═══ Records to use ═══

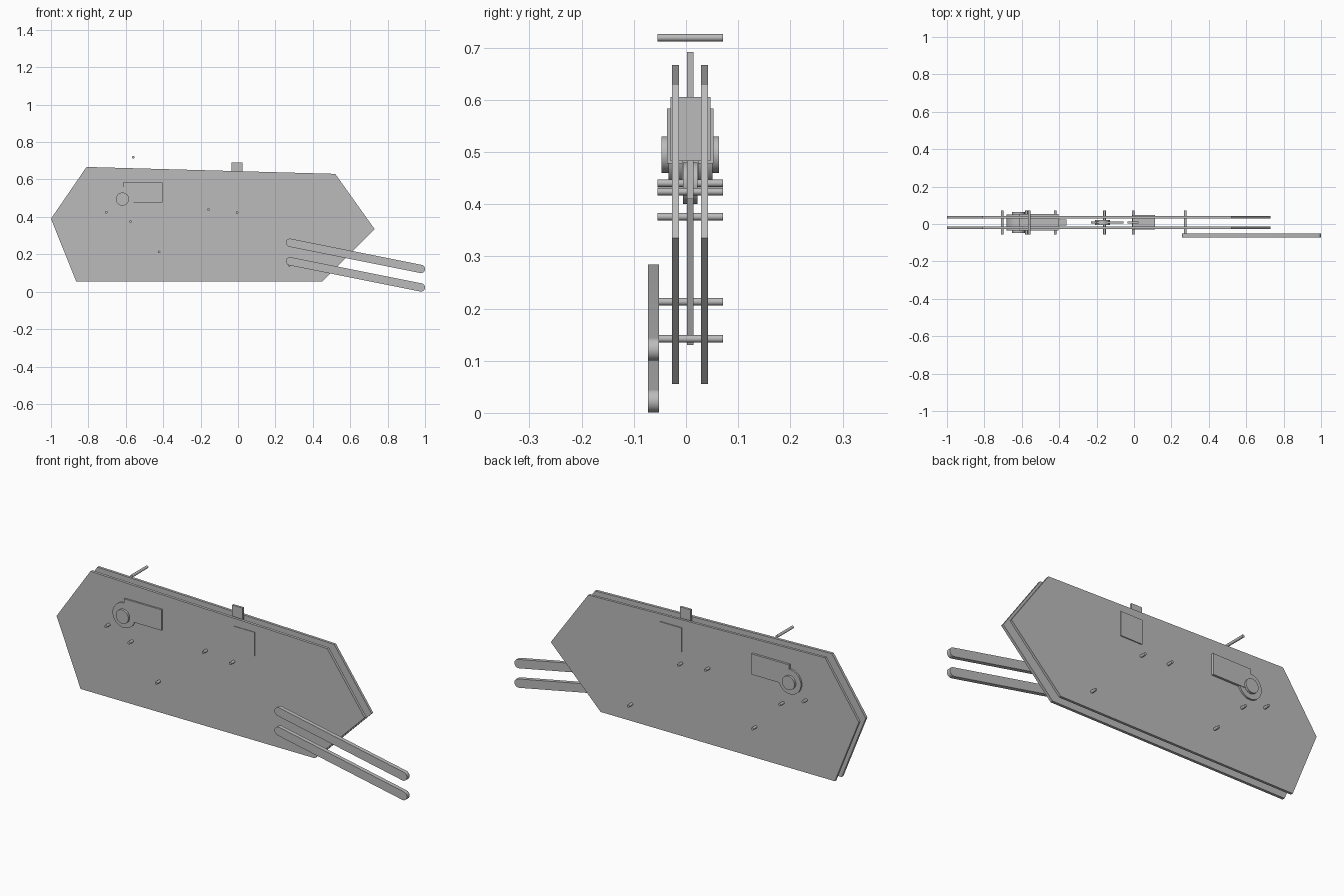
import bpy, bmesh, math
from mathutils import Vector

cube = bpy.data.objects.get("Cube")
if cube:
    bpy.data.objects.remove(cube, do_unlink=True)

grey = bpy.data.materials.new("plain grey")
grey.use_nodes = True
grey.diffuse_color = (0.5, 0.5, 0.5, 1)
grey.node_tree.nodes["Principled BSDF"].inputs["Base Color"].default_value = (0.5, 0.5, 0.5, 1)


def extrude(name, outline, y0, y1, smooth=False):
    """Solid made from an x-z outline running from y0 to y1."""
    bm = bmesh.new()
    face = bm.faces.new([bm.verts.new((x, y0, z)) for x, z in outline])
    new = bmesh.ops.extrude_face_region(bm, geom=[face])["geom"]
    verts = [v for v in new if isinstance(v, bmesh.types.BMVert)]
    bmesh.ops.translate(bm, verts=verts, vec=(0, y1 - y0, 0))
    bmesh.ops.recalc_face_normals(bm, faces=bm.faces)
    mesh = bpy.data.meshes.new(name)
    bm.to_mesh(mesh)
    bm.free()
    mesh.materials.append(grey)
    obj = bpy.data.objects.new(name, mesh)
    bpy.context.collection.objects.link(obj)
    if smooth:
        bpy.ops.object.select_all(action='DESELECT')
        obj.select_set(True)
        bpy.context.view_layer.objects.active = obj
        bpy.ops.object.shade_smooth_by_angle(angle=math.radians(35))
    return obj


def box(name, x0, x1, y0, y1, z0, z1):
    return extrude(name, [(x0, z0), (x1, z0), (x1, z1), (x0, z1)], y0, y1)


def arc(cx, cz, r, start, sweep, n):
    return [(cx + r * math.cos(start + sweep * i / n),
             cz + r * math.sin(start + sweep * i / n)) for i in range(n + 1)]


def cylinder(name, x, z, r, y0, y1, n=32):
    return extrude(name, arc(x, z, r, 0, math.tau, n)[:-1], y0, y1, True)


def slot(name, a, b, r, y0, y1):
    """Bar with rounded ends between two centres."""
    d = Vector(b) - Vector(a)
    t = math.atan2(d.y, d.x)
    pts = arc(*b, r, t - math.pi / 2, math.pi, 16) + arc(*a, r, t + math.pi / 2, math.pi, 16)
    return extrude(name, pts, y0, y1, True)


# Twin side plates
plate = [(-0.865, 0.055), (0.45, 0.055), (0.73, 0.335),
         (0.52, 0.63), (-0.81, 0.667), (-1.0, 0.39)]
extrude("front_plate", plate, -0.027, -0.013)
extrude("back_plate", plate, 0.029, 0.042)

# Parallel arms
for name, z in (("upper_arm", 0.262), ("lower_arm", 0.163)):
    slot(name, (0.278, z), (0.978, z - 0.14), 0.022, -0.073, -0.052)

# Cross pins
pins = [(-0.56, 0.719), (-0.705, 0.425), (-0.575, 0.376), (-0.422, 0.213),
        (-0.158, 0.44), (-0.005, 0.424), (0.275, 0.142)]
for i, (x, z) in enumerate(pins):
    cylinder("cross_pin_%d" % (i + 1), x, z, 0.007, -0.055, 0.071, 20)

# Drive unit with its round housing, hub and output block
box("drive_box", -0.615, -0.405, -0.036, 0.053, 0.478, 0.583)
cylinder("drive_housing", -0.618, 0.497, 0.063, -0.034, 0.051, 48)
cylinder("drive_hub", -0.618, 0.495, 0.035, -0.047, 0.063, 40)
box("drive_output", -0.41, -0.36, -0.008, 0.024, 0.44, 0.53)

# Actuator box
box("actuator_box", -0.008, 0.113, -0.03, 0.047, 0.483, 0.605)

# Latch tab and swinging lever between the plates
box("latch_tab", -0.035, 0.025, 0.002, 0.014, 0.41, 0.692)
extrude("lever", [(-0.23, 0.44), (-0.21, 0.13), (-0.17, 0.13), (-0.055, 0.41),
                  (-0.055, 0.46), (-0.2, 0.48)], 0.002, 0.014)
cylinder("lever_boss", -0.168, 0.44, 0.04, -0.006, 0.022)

═══
═══ Records to use ═══

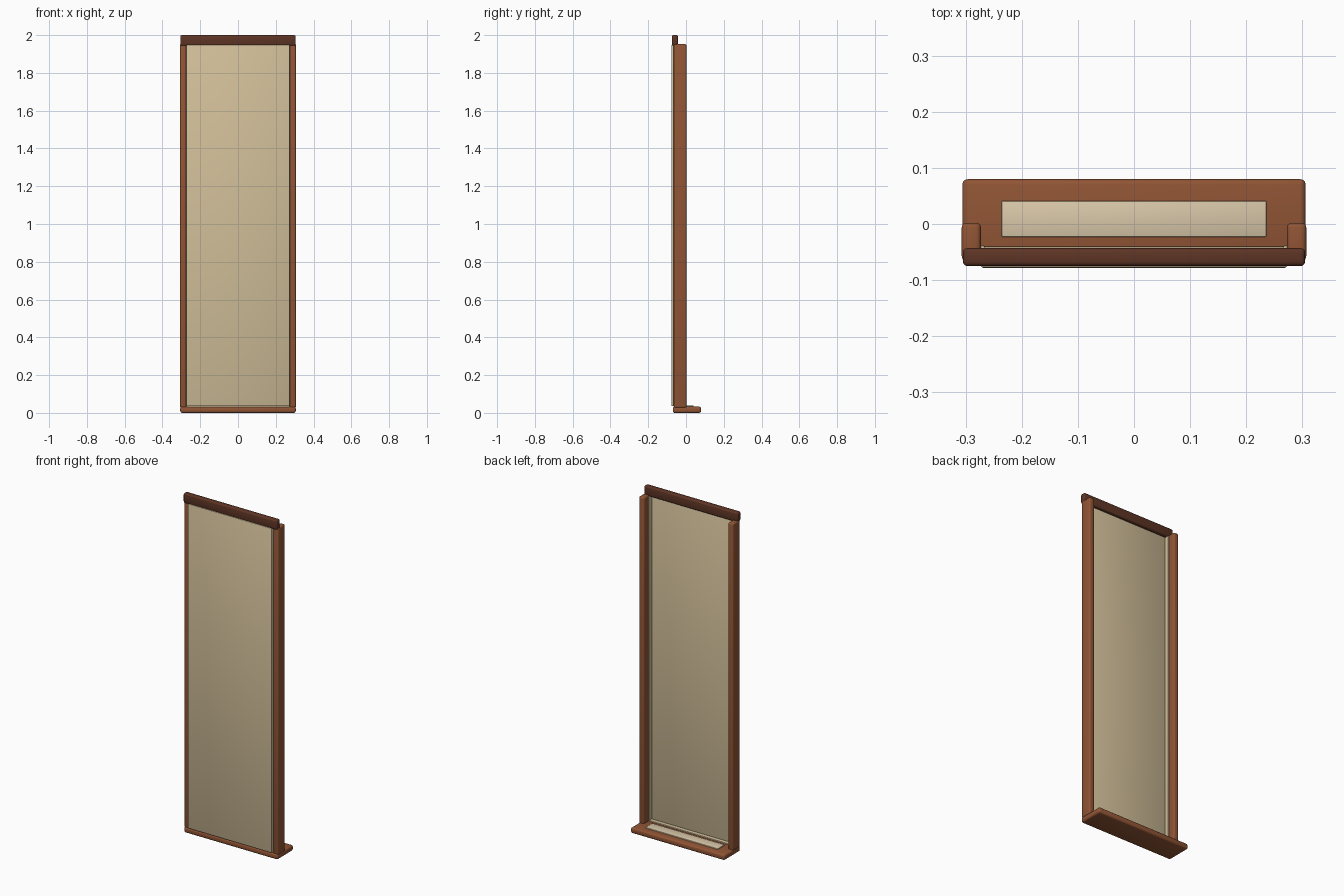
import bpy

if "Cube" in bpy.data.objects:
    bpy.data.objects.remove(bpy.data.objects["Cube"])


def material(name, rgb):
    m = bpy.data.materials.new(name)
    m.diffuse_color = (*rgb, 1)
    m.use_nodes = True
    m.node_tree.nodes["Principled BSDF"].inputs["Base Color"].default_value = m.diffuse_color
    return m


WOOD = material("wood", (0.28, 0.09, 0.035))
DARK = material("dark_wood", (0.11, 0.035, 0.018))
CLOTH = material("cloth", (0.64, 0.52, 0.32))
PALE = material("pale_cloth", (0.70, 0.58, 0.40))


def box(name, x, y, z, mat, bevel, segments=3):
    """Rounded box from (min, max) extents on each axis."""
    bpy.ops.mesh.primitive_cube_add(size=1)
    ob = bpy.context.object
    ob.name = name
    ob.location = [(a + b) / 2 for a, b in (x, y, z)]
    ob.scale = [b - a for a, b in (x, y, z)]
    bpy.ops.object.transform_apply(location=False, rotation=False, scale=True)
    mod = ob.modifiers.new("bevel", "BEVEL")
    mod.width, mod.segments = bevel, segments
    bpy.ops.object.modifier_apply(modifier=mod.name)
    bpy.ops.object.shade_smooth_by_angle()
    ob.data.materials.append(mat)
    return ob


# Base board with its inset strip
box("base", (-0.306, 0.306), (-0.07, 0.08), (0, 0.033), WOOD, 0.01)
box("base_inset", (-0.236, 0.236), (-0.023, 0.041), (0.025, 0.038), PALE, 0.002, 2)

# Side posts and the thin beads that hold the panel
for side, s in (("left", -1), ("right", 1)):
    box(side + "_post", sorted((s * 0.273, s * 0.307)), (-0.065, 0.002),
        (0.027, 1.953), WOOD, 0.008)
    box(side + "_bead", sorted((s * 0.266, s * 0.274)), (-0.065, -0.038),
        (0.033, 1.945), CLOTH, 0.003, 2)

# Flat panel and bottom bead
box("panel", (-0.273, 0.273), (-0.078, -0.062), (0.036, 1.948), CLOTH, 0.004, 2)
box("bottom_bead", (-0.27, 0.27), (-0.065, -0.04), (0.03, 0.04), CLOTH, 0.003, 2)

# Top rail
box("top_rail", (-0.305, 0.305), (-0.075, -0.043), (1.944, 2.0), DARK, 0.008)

═══
═══ Records to use ═══

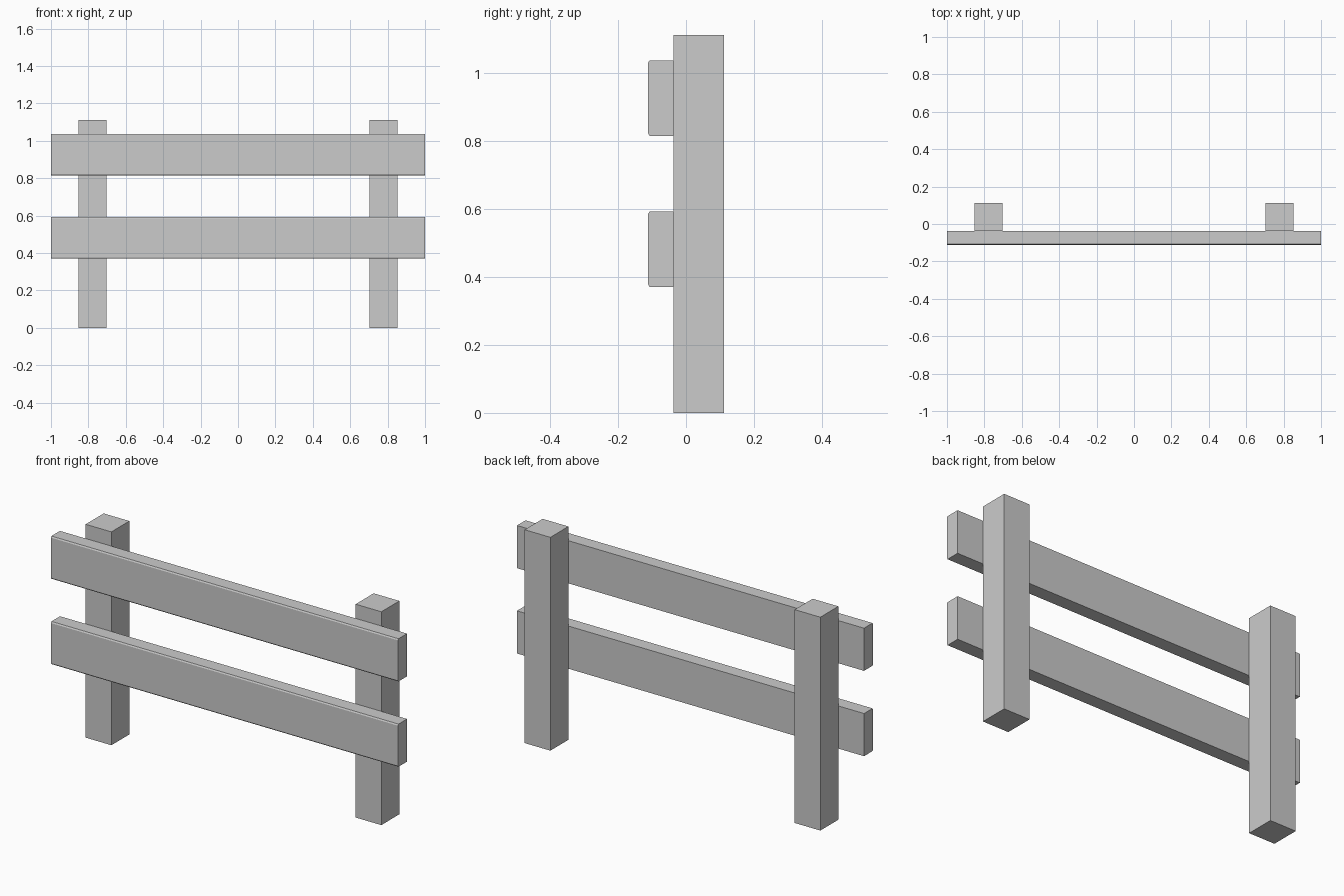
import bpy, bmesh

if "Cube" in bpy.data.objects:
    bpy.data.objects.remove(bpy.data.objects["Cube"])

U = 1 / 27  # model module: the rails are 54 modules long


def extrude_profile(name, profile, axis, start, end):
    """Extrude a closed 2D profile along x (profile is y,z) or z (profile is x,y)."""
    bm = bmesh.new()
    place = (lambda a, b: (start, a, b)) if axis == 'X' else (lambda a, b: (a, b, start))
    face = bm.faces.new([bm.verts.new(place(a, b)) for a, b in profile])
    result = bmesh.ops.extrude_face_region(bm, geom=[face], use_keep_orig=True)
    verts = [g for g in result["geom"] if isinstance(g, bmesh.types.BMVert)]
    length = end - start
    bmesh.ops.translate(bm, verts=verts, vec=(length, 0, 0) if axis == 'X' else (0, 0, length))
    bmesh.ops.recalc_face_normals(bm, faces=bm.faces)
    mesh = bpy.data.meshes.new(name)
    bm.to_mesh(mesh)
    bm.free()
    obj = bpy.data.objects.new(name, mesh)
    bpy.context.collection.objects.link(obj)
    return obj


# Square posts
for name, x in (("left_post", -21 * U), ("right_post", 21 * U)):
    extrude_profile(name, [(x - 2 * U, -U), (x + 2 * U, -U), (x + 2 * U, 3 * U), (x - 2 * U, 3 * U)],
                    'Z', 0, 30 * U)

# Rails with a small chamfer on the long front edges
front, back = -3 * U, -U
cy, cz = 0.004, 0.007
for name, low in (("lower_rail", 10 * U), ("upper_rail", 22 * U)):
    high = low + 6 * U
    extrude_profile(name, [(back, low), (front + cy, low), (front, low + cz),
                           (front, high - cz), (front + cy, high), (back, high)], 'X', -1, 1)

═══

> _Problem to work on_
In the records, locate each line holding the string "True" and copy it.

> _Answer to the exercise_
    bpy.data.objects.remove(cube, do_unlink=True)
grey.use_nodes = True
        obj.select_set(True)
    return extrude(name, arc(x, z, r, 0, math.tau, n)[:-1], y0, y1, True)
    return extrude(name, pts, y0, y1, True)
    m.use_nodes = True
    bpy.ops.object.transform_apply(location=False, rotation=False, scale=True)
    result = bmesh.ops.extrude_face_region(bm, geom=[face], use_keep_orig=True)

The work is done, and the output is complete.